In a recent article I described my foray into an acting class that meets once a week. In it I describe how I was so intrigued with my first experience in that class that I knew I had to keep going, even though I have no real desire to pursue that path professionally. Well, okay, confession: I have thought about it but I realized very quickly it’s not what I’m supposed to be doing right now. Over the past several months I’ve seen how what I’ve been learning is transferrable to everyday life, and particularly how useful it is for my teaching and shamanic healing. It’s even helped me with my singing!
The experiences in the class have pushed me into new areas of expression and took me to some personal and spiritual edges. The instructor, Randall England, stresses character development over memorizing lines for a scene. This is method acting, the likes of which are styles used by actors such as Daniel Day-Lewis, Kate Winslet, and Robert De Niro, to name a few. The best way to describe it is that you find that character inside you and allow him to emerge into full presence and expression through you. Your body, mind, and heart become the instrument through which the character plays out. You become the character and the character becomes you. If you immerse yourself to that depth, there’s a thin line between you and what you’ve created, and several actors have reported that they continue to carry a particular character for several weeks past the actual filming.
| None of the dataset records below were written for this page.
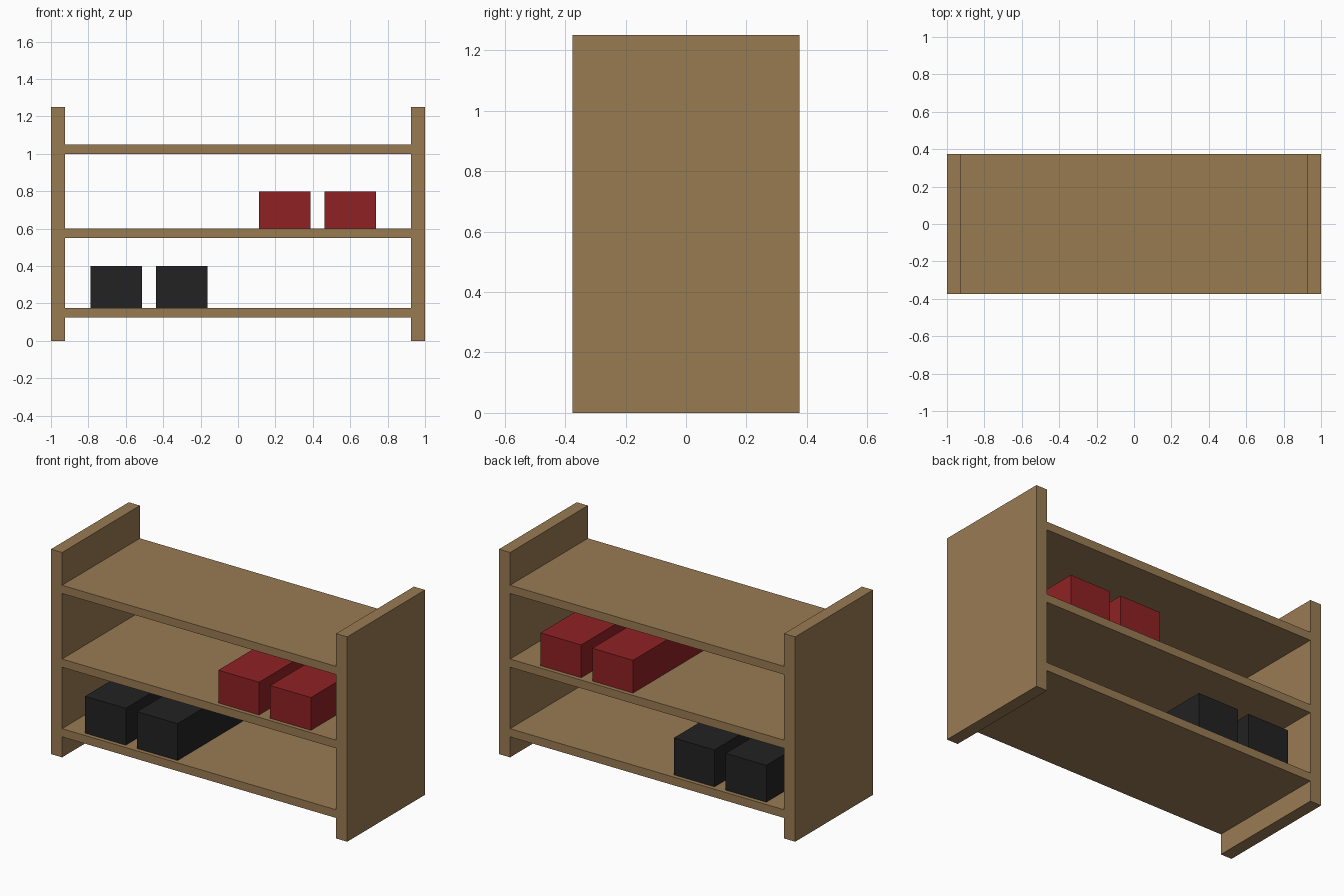
import bpy

if "Cube" in bpy.data.objects:
    bpy.data.objects.remove(bpy.data.objects["Cube"])


def material(name, rgb):
    mat = bpy.data.materials.new(name)
    mat.diffuse_color = (*rgb, 1.0)
    mat.use_nodes = True
    mat.node_tree.nodes["Principled BSDF"].inputs["Base Color"].default_value = mat.diffuse_color
    return mat


wood = material("wood_brown", (0.315, 0.198, 0.086))
red = material("dark_red", (0.275, 0.0152, 0.0176))
black = material("charcoal_black", (0.0160, 0.0160, 0.0160))


def box(name, x, y, z, mat):
    """Box from (min, max) ranges along each axis."""
    ranges = (x, y, z)
    bpy.ops.mesh.primitive_cube_add(
        size=1, location=[(a + b) / 2 for a, b in ranges])
    obj = bpy.context.object
    obj.name = name
    obj.scale = [b - a for a, b in ranges]
    bpy.ops.object.transform_apply(location=False, rotation=False, scale=True)
    obj.data.materials.append(mat)
    return obj


DEPTH = (-0.375, 0.375)

# Upright side panels
box("left_side_panel", (-1.0, -0.925), DEPTH, (0, 1.25), wood)
box("right_side_panel", (0.925, 1.0), DEPTH, (0, 1.25), wood)

# Shelves between the panels
for name, z in (("bottom_shelf", 0.125), ("middle_shelf", 0.55), ("top_shelf", 1.0)):
    box(name, (-0.925, 0.925), DEPTH, (z, z + 0.05), wood)

# Pairs of storage boxes standing on the lower shelves
for name, x0, z, mat in (("black_box", -0.7875, (0.175, 0.4), black),
                         ("red_box", 0.1125, (0.6, 0.8), red)):
    for i in range(2):
        x = x0 + i * 0.35
        box(f"{name}_{i + 1}", (x, x + 0.275), (-0.35, 0.35), z, mat)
How does this transfer to my shamanic healing? Well, I recall in my earlier shamanic training one of the teachers commented, “When you’re doing shamanic work you only need 1% of your usual self. That’s in case there’s a fire or other emergency you can pop out of the shamanic trance that is required for this type of work.” My experience is just that: my usual self remains in the background somewhere, but in the altered state of consciousness that is required it is the shamanic being, or you could say the Inner Shaman, that emerges.
Don’t get me wrong. It’s not acting like a shaman. It’s more about getting my usual self—my ego—out of the way to allow this other aspect, this spirit being, to step forward and do the work through me and as me. It’s a trance state that Michael Harner called the Shamanic State of Consciousness (SSC), one where I’m still aware of my usual self but allow it to be superseded by this other force. I’ve been doing shamanic healing for many years now and have developed strong relationships with several spirit helpers that are assigned to do the work so it has become increasingly easier to step out of the way and allow the shamanic healer that I am to fully emerge through my personality.
In the acting class, Randall, the teacher, has stressed again and again to, “stop acting” and instead be that whom you are expressing. It’s a different experience to allow the character to inhabit your body and mind and express through you as the instrument, and that is exactly what all my training in shamanism has encouraged. The experiences in the acting class have emphasized this principle even more fully such that when I’m doing any shamanic healing or facilitating a ceremony I AM that shamanic healer. It’s also true that, like professional actors who cannot lose the character they have so deeply immersed their selves in, this felt sense of being a shamanic healer is with me all the time.
It’s entirely possible for each and every one of us to access that healer inside, no matter the particular form it takes. The Inner Healer, whether shamanic or otherwise, is that aspect of you that is consciously in alignment with Spirit. Even a gentle, loving touch to another human being can provide healing. Listening with an open heart and an open mind can be very healing for the person receiving this. Try it out and see what happens.